(Dataset entries)
►

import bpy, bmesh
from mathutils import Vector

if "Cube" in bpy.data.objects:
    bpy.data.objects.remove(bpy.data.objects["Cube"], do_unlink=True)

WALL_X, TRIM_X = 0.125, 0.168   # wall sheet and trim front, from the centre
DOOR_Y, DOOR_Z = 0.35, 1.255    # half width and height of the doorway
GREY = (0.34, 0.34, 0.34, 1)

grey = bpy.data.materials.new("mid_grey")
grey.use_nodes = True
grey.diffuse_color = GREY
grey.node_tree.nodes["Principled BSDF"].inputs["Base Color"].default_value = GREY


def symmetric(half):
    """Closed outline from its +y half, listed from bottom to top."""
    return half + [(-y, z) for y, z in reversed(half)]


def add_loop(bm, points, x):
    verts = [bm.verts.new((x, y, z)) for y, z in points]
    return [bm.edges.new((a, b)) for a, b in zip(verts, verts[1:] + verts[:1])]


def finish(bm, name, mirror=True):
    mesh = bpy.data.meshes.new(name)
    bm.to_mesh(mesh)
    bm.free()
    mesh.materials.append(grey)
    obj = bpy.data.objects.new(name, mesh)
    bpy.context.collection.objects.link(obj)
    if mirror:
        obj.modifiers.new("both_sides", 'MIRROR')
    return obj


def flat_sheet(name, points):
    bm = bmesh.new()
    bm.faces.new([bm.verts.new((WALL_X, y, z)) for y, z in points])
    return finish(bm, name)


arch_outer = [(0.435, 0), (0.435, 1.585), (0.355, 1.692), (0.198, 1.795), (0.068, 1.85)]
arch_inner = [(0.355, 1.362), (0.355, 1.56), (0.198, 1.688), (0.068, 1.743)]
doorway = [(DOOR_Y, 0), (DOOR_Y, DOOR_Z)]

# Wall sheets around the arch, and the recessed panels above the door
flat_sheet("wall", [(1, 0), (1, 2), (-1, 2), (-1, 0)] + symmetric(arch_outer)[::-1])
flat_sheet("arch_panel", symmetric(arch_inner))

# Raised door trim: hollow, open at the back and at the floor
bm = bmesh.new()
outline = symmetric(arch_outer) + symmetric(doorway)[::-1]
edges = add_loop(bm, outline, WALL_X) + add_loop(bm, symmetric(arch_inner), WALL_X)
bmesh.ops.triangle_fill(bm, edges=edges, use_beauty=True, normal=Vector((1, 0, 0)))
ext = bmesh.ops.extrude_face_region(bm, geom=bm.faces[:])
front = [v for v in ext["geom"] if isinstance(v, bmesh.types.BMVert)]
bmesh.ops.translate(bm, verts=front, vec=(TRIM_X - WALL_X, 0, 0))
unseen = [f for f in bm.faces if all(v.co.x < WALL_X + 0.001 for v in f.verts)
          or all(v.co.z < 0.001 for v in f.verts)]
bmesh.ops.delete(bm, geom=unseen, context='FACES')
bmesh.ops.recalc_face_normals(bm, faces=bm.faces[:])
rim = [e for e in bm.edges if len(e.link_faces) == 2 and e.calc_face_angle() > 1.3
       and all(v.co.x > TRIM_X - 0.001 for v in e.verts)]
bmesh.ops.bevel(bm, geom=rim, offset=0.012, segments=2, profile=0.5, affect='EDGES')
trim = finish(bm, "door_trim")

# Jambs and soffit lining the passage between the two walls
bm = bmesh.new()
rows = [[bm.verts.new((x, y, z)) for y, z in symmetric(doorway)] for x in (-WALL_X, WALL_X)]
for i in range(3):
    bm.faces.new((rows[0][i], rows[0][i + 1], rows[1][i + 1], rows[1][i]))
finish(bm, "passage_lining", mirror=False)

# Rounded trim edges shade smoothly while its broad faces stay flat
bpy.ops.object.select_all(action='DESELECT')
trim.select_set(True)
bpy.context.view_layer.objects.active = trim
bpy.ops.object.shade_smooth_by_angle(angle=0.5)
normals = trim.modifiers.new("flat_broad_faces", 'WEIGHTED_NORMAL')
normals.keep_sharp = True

◄

Activity.
Only one stretch of the data above is needed. Restate it word for word, from the line containing "verts = [bm.verts.new((x, y, z))" through the line containing "outline = symmetric(arch_outer)", both ends included.

Expected output.
    verts = [bm.verts.new((x, y, z)) for y, z in points]
    return [bm.edges.new((a, b)) for a, b in zip(verts, verts[1:] + verts[:1])]


def finish(bm, name, mirror=True):
    mesh = bpy.data.meshes.new(name)
    bm.to_mesh(mesh)
    bm.free()
    mesh.materials.append(grey)
    obj = bpy.data.objects.new(name, mesh)
    bpy.context.collection.objects.link(obj)
    if mirror:
        obj.modifiers.new("both_sides", 'MIRROR')
    return obj


def flat_sheet(name, points):
    bm = bmesh.new()
    bm.faces.new([bm.verts.new((WALL_X, y, z)) for y, z in points])
    return finish(bm, name)


arch_outer = [(0.435, 0), (0.435, 1.585), (0.355, 1.692), (0.198, 1.795), (0.068, 1.85)]
arch_inner = [(0.355, 1.362), (0.355, 1.56), (0.198, 1.688), (0.068, 1.743)]
doorway = [(DOOR_Y, 0), (DOOR_Y, DOOR_Z)]

# Wall sheets around the arch, and the recessed panels above the door
flat_sheet("wall", [(1, 0), (1, 2), (-1, 2), (-1, 0)] + symmetric(arch_outer)[::-1])
flat_sheet("arch_panel", symmetric(arch_inner))

# Raised door trim: hollow, open at the back and at the floor
bm = bmesh.new()
outline = symmetric(arch_outer) + symmetric(doorway)[::-1]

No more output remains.